(Entries taken from a collection)
▬▬▬

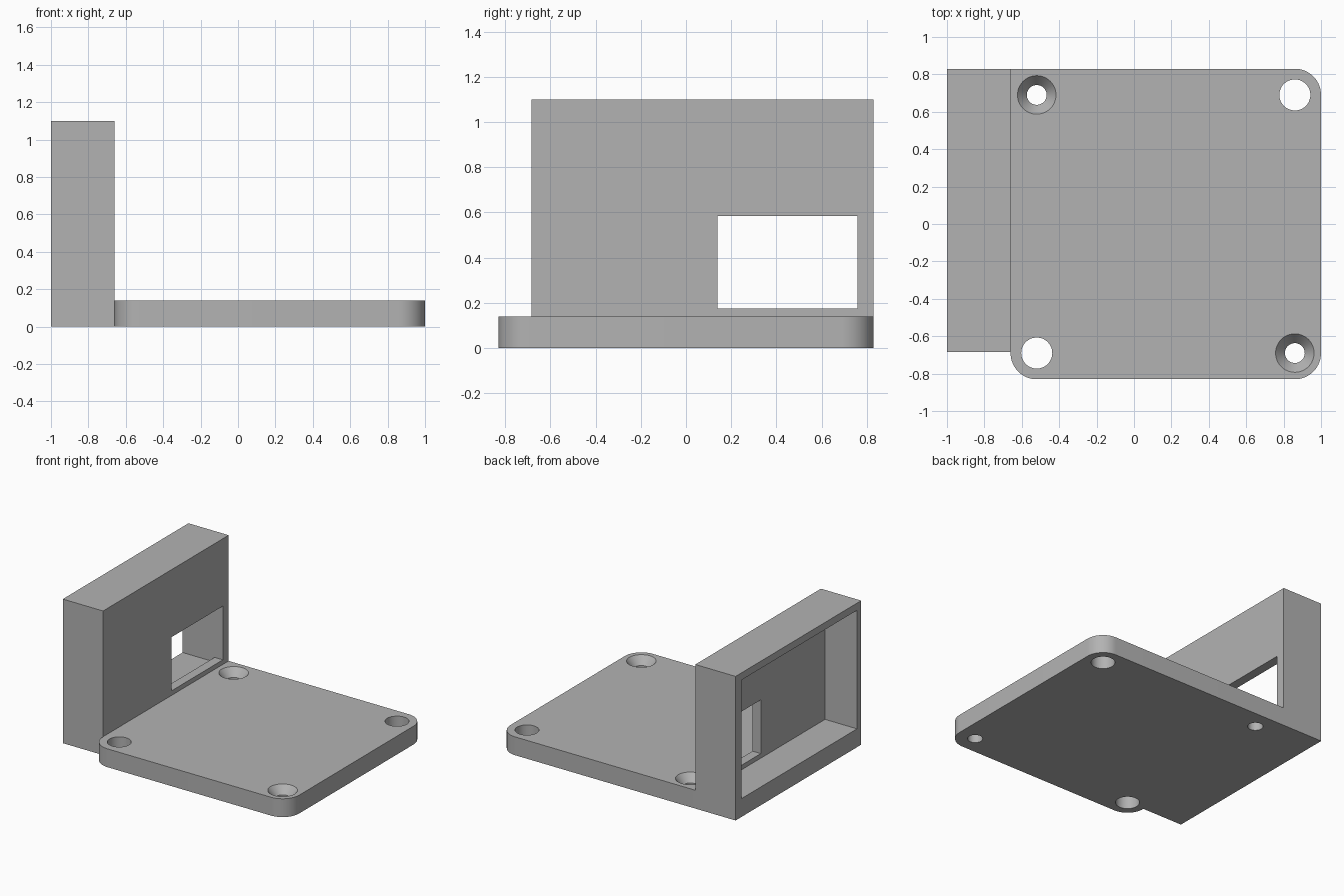
import bpy, bmesh, math

if "Cube" in bpy.data.objects:
    bpy.data.objects.remove(bpy.data.objects["Cube"])

gray = bpy.data.materials.new("plain gray")
gray.diffuse_color = (0.45, 0.45, 0.45, 1)
gray.use_nodes = True
gray.node_tree.nodes["Principled BSDF"].inputs["Base Color"].default_value = gray.diffuse_color

X0, X1, XW = -1.0, 1.0, -0.66     # wall back, plate end, wall front
Y0, Y1, YW = -0.83, 0.83, -0.685  # plate front, back, wall front end
T, H, R = 0.14, 1.10, 0.14        # plate thickness, wall height, corner radius


def add_object(name, bm):
    bmesh.ops.recalc_face_normals(bm, faces=bm.faces)
    mesh = bpy.data.meshes.new(name)
    bm.to_mesh(mesh)
    bm.free()
    mesh.materials.append(gray)
    obj = bpy.data.objects.new(name, mesh)
    bpy.context.collection.objects.link(obj)
    return obj


def prism(name, outline, z0, z1):
    bm = bmesh.new()
    face = bm.faces.new([bm.verts.new((x, y, z0)) for x, y in outline])
    side = bmesh.ops.extrude_face_region(bm, geom=[face])["geom"]
    bmesh.ops.translate(bm, vec=(0, 0, z1 - z0),
                        verts=[v for v in side if isinstance(v, bmesh.types.BMVert)])
    return add_object(name, bm)


def box(name, x0, x1, y0, y1, z0, z1):
    return prism(name, [(x0, y0), (x1, y0), (x1, y1), (x0, y1)], z0, z1)


def lathe(name, cx, cy, profile, n=48):
    """Closed round solid from (radius, height) pairs."""
    bm = bmesh.new()
    rings = [[bm.verts.new((cx + r * math.cos(2 * math.pi * i / n),
                            cy + r * math.sin(2 * math.pi * i / n), z))
              for i in range(n)] for r, z in profile]
    for a, b in zip(rings, rings[1:]):
        for i in range(n):
            j = (i + 1) % n
            bm.faces.new((a[i], a[j], b[j], b[i]))
    bm.faces.new(rings[0])
    bm.faces.new(rings[-1])
    return add_object(name, bm)


def combine(target, other, operation):
    mod = target.modifiers.new("combine", 'BOOLEAN')
    mod.operation, mod.solver, mod.object = operation, 'EXACT', other
    bpy.context.view_layer.objects.active = target
    bpy.ops.object.modifier_apply(modifier=mod.name)
    bpy.data.objects.remove(other)


def corner(cx, cy, start, n=16):
    return [(cx + R * math.cos(math.radians(start + 90 * i / n)),
             cy + R * math.sin(math.radians(start + 90 * i / n))) for i in range(n + 1)]


# Base plate with three rounded corners and the foot of the wall
outline = ([(X0, Y1), (X0, YW), (XW, YW)]
           + corner(XW + R, Y0 + R, 180)[1:]
           + corner(X1 - R, Y0 + R, 270)
           + corner(X1 - R, Y1 - R, 0))
bracket = prism("mounting_bracket", outline, 0, T)

# Upright wall, hollowed from the outer side, with a rectangular window
wall = box("wall", X0, XW, YW, Y1, 0, H)
combine(bracket, wall, 'UNION')
combine(bracket, box("cavity", X0 - 0.1, XW - 0.07, YW + 0.05, Y1 - 0.07, T, 1.045), 'DIFFERENCE')
combine(bracket, box("window", XW - 0.15, XW + 0.1, 0.14, Y1 - 0.07, 0.175, 0.585), 'DIFFERENCE')

# Corner holes: two plain, two countersunk on opposite corners
plain = [(0.083, -0.1), (0.083, T + 0.1)]
sunk = [(0.053, -0.1), (0.053, T - 0.06), (0.103, T), (0.103, T + 0.1)]
hx0, hx1, hy = XW + R, X1 - R, Y1 - R
for cx, cy, profile in ((hx0, hy, sunk), (hx1, -hy, sunk), (hx1, hy, plain), (hx0, -hy, plain)):
    combine(bracket, lathe("hole", cx, cy, profile), 'DIFFERENCE')

# Smooth round walls, keep edges crisp
bpy.ops.object.select_all(action='DESELECT')
bracket.select_set(True)
bpy.context.view_layer.objects.active = bracket
bpy.ops.object.shade_smooth_by_angle(angle=math.radians(30))
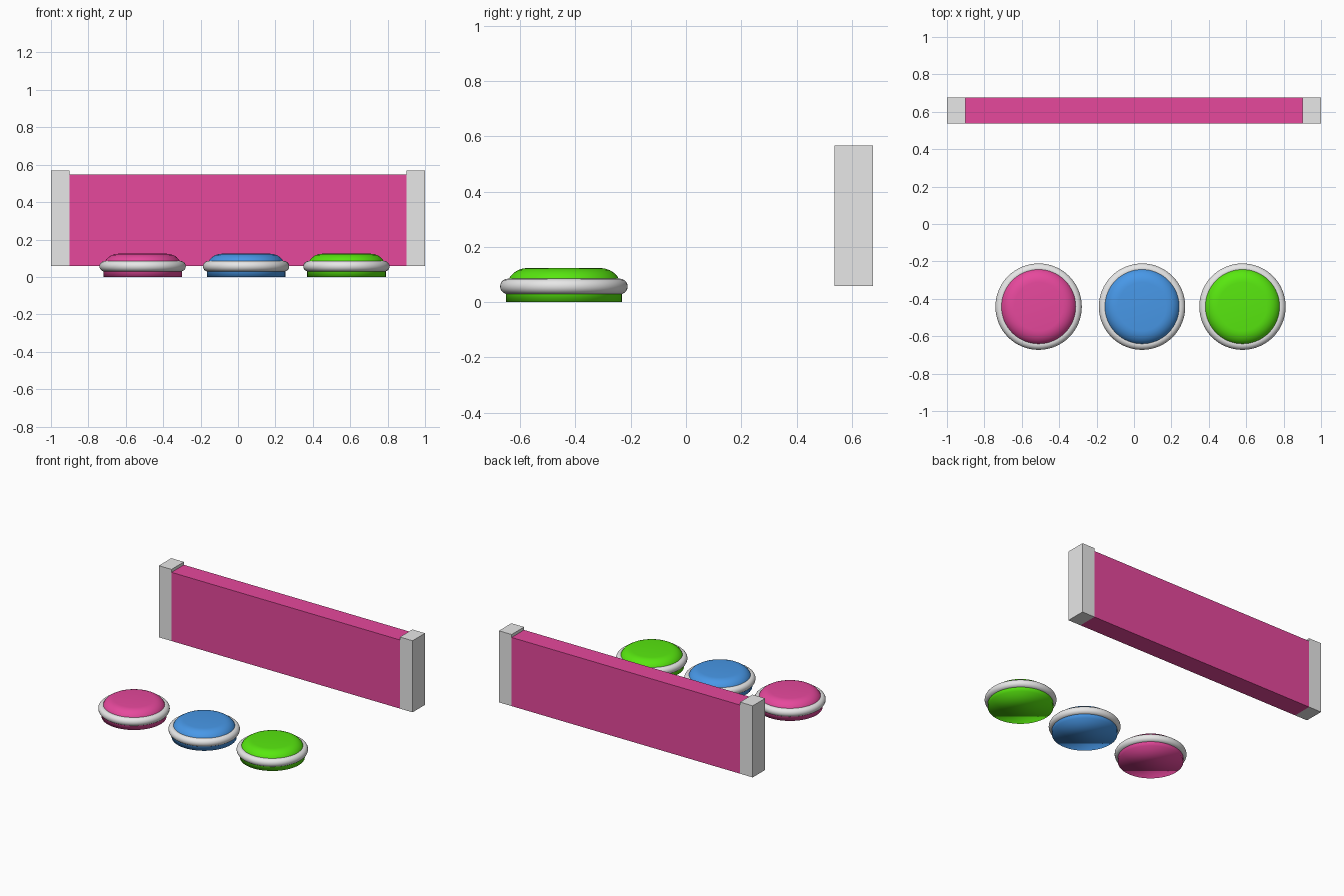
import bpy
import bmesh
from math import cos, sin, tau

cube = bpy.data.objects.get("Cube")
if cube:
    bpy.data.objects.remove(cube, do_unlink=True)


def material(name, rgb):
    mat = bpy.data.materials.new(name)
    mat.use_nodes = True
    colour = (*rgb, 1)
    mat.diffuse_color = colour
    mat.node_tree.nodes["Principled BSDF"].inputs["Base Color"].default_value = colour
    return mat


PINK = material("pink", (0.79, 0.065, 0.333))
BLUE = material("blue", (0.069, 0.337, 0.863))
GREEN = material("green", (0.098, 0.807, 0.005))
GREY = material("light grey", (0.8, 0.8, 0.8))


def finish(bm, name, mat, location, smooth=False):
    bmesh.ops.recalc_face_normals(bm, faces=bm.faces)
    for face in bm.faces:
        face.smooth = smooth
    mesh = bpy.data.meshes.new(name)
    bm.to_mesh(mesh)
    bm.free()
    mesh.materials.append(mat)
    obj = bpy.data.objects.new(name, mesh)
    obj.location = location
    bpy.context.collection.objects.link(obj)
    return obj


def box(name, mat, low, high):
    bm = bmesh.new()
    bmesh.ops.create_cube(bm, size=1)
    bmesh.ops.scale(bm, vec=[b - a for a, b in zip(low, high)], verts=bm.verts)
    return finish(bm, name, mat, [(a + b) / 2 for a, b in zip(low, high)])


def lathe(name, mat, profile, location, closed=False, steps=64):
    """Turn (radius, height) points about z; an open profile gets end caps."""
    bm = bmesh.new()
    rings = [[bm.verts.new((r * cos(tau * i / steps), r * sin(tau * i / steps), z))
              for i in range(steps)] for r, z in profile]
    pairs = list(zip(rings, rings[1:]))
    if closed:
        pairs.append((rings[-1], rings[0]))
    else:
        bm.faces.new(rings[0])
        bm.faces.new(rings[-1])
    for a, b in pairs:
        for i in range(steps):
            j = (i + 1) % steps
            bm.faces.new((a[i], a[j], b[j], b[i]))
    return finish(bm, name, mat, location, smooth=True)


# Long panel between two end posts
FRONT, BACK, BOTTOM = 0.537, 0.677, 0.058
box("panel", PINK, (-0.9, FRONT, BOTTOM), (0.9, BACK, 0.547))
box("right_post", GREY, (-1, FRONT, BOTTOM), (-0.9, BACK, 0.568))
box("left_post", GREY, (0.9, FRONT, BOTTOM), (1, BACK, 0.568))

# Three round buttons, each with a rounded collar
BUTTON = [(0.21, 0), (0.21, 0.05), (0.202, 0.078), (0.194, 0.093),
          (0.182, 0.106), (0.166, 0.116), (0.148, 0.122), (0.13, 0.124)]
COLLAR = [(0.203 + 0.028 * cos(tau * k / 20), 0.057 + 0.028 * sin(tau * k / 20))
          for k in range(20)]
for name, mat, x in (("pink", PINK, -0.51), ("blue", BLUE, 0.043), ("green", GREEN, 0.58)):
    spot = (x, -0.442, 0)
    lathe(name + "_button", mat, BUTTON, spot)
    lathe(name + "_button_collar", GREY, COLLAR, spot, closed=True)
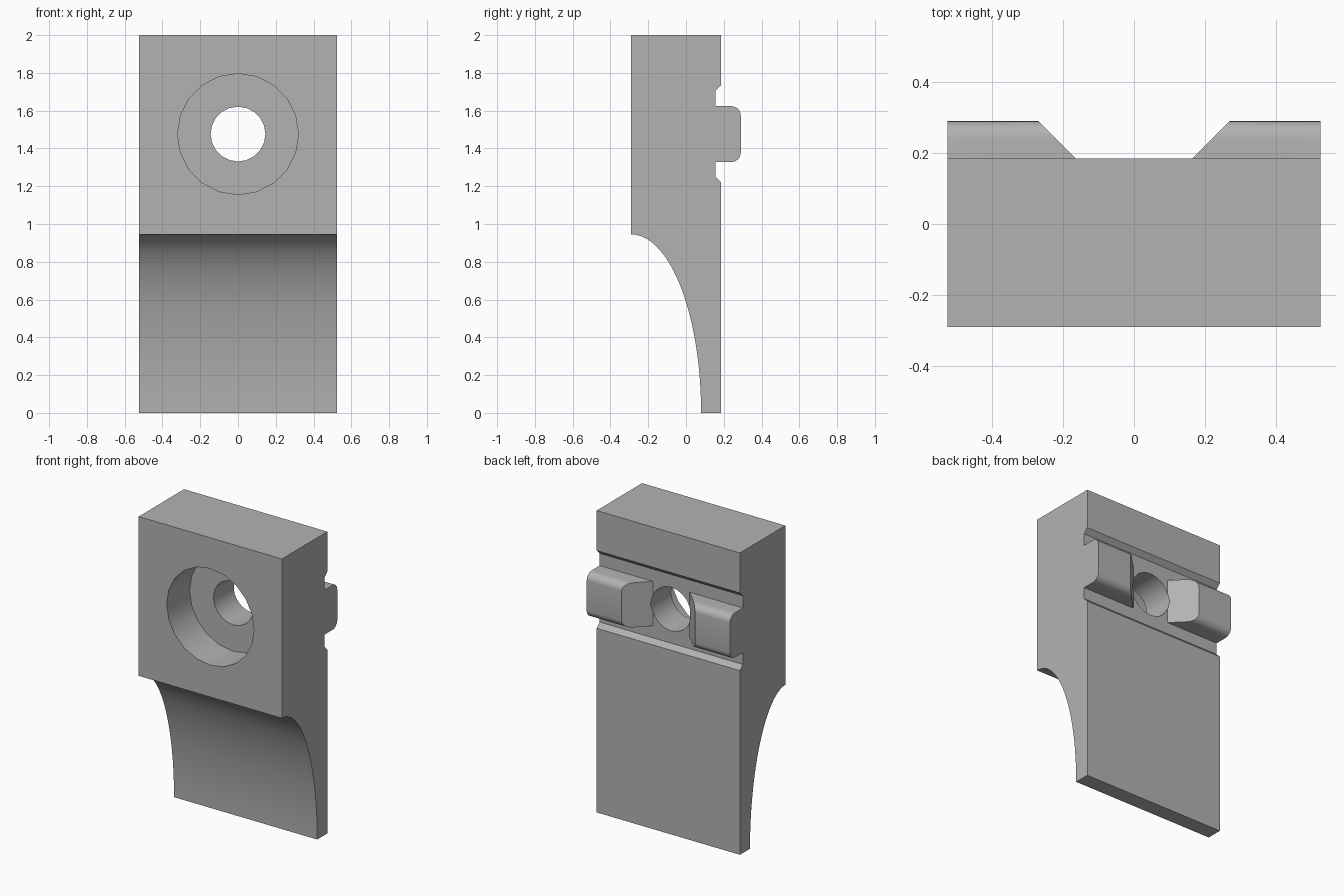
import bpy, bmesh
from math import sin, cos, pi
from mathutils import Matrix

cube = bpy.data.objects.get("Cube")
if cube:
    bpy.data.objects.remove(cube, do_unlink=True)

HALF_W = 0.525
FRONT, BACK, GROOVE, LUG_BACK = -0.29, 0.185, 0.155, 0.29
HOLE_Z = 1.476

grey = bpy.data.materials.new("plain grey")
grey.use_nodes = True
grey.diffuse_color = (0.45, 0.45, 0.45, 1)
grey.node_tree.nodes["Principled BSDF"].inputs["Base Color"].default_value = grey.diffuse_color


def finish(name, bm):
    bmesh.ops.recalc_face_normals(bm, faces=bm.faces)
    mesh = bpy.data.meshes.new(name)
    bm.to_mesh(mesh)
    bm.free()
    mesh.materials.append(grey)
    obj = bpy.data.objects.new(name, mesh)
    bpy.context.collection.objects.link(obj)
    return obj


def activate(obj):
    bpy.ops.object.select_all(action='DESELECT')
    obj.select_set(True)
    bpy.context.view_layer.objects.active = obj


def extrude_x(name, profile, x0, x1, slope=0):
    """Sweep a (y, z) profile along x; slope slants the x0 end by depth."""
    bm = bmesh.new()
    start = [bm.verts.new((x0 + slope * (y - GROOVE), y, z)) for y, z in profile]
    end = [bm.verts.new((x1, y, z)) for y, z in profile]
    bm.faces.new(start)
    bm.faces.new(end)
    n = len(profile)
    for i in range(n):
        j = (i + 1) % n
        bm.faces.new((start[i], start[j], end[j], end[i]))
    return finish(name, bm)


def cylinder_y(name, radius, y0, y1):
    bm = bmesh.new()
    place = Matrix.Translation((0, (y0 + y1) / 2, HOLE_Z)) @ Matrix.Rotation(pi / 2, 4, 'X')
    bmesh.ops.create_cone(bm, cap_ends=True, segments=20, radius1=radius,
                          radius2=radius, depth=y1 - y0, matrix=place)
    obj = finish(name, bm)
    obj.hide_render = True
    return obj


def cut(obj, cutter):
    mod = obj.modifiers.new("cut", 'BOOLEAN')
    mod.operation, mod.solver, mod.object = 'DIFFERENCE', 'EXACT', cutter
    activate(obj)
    bpy.ops.object.modifier_apply(modifier=mod.name)


def arc(cy, cz, ry, rz, a0, a1, steps):
    angles = [a0 + (a1 - a0) * i / steps for i in range(steps + 1)]
    return [(cy + ry * cos(a), cz + rz * sin(a)) for a in angles]


# Block with an elliptical scoop in front and a chamfered groove behind
scoop = arc(FRONT, 0, 0.37, 0.945, 0, pi / 2, 24)
back_edge = [(FRONT, 2), (BACK, 2), (BACK, 1.735), (GROOVE, 1.705),
             (GROOVE, 1.25), (BACK, 1.22), (BACK, 0)]
body = extrude_x("clamp_body", scoop + back_edge, -HALF_W, HALF_W)

# Rounded locating lugs with slanted inner ends
r, low, high = 0.05, 1.328, 1.624
lug_profile = ([(GROOVE, low)]
               + arc(LUG_BACK - r, low + r, r, r, -pi / 2, 0, 6)
               + arc(LUG_BACK - r, high - r, r, r, 0, pi / 2, 6)
               + [(GROOVE, high)])
lugs = [extrude_x(name, lug_profile, side * 0.135, side * HALF_W, side)
        for name, side in (("left_lug", 1), ("right_lug", -1))]

# Bolt hole and counterbore
bore = cylinder_y("bolt_hole_cutter", 0.145, -0.5, 0.5)
counterbore = cylinder_y("counterbore_cutter", 0.32, -0.5, -0.05)
cut(body, counterbore)
for part in [body] + lugs:
    cut(part, bore)
for cutter in (bore, counterbore):
    bpy.data.objects.remove(cutter, do_unlink=True)

for part in [body] + lugs:
    activate(part)
    bpy.ops.object.shade_smooth_by_angle(angle=pi / 6)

▬▬▬

→ Activity
The data above holds the lines to copy: start at the one with "mat, BUTTON, spot)", stop at the one with "grey.diffuse_color = (0.45, 0.45, 0.45, 1)", include both, copy them exactly without pictures, and copy nothing else.

→ Expected answer
    lathe(name + "_button", mat, BUTTON, spot)
    lathe(name + "_button_collar", GREY, COLLAR, spot, closed=True)
import bpy, bmesh
from math import sin, cos, pi
from mathutils import Matrix

cube = bpy.data.objects.get("Cube")
if cube:
    bpy.data.objects.remove(cube, do_unlink=True)

HALF_W = 0.525
FRONT, BACK, GROOVE, LUG_BACK = -0.29, 0.185, 0.155, 0.29
HOLE_Z = 1.476

grey = bpy.data.materials.new("plain grey")
grey.use_nodes = True
grey.diffuse_color = (0.45, 0.45, 0.45, 1)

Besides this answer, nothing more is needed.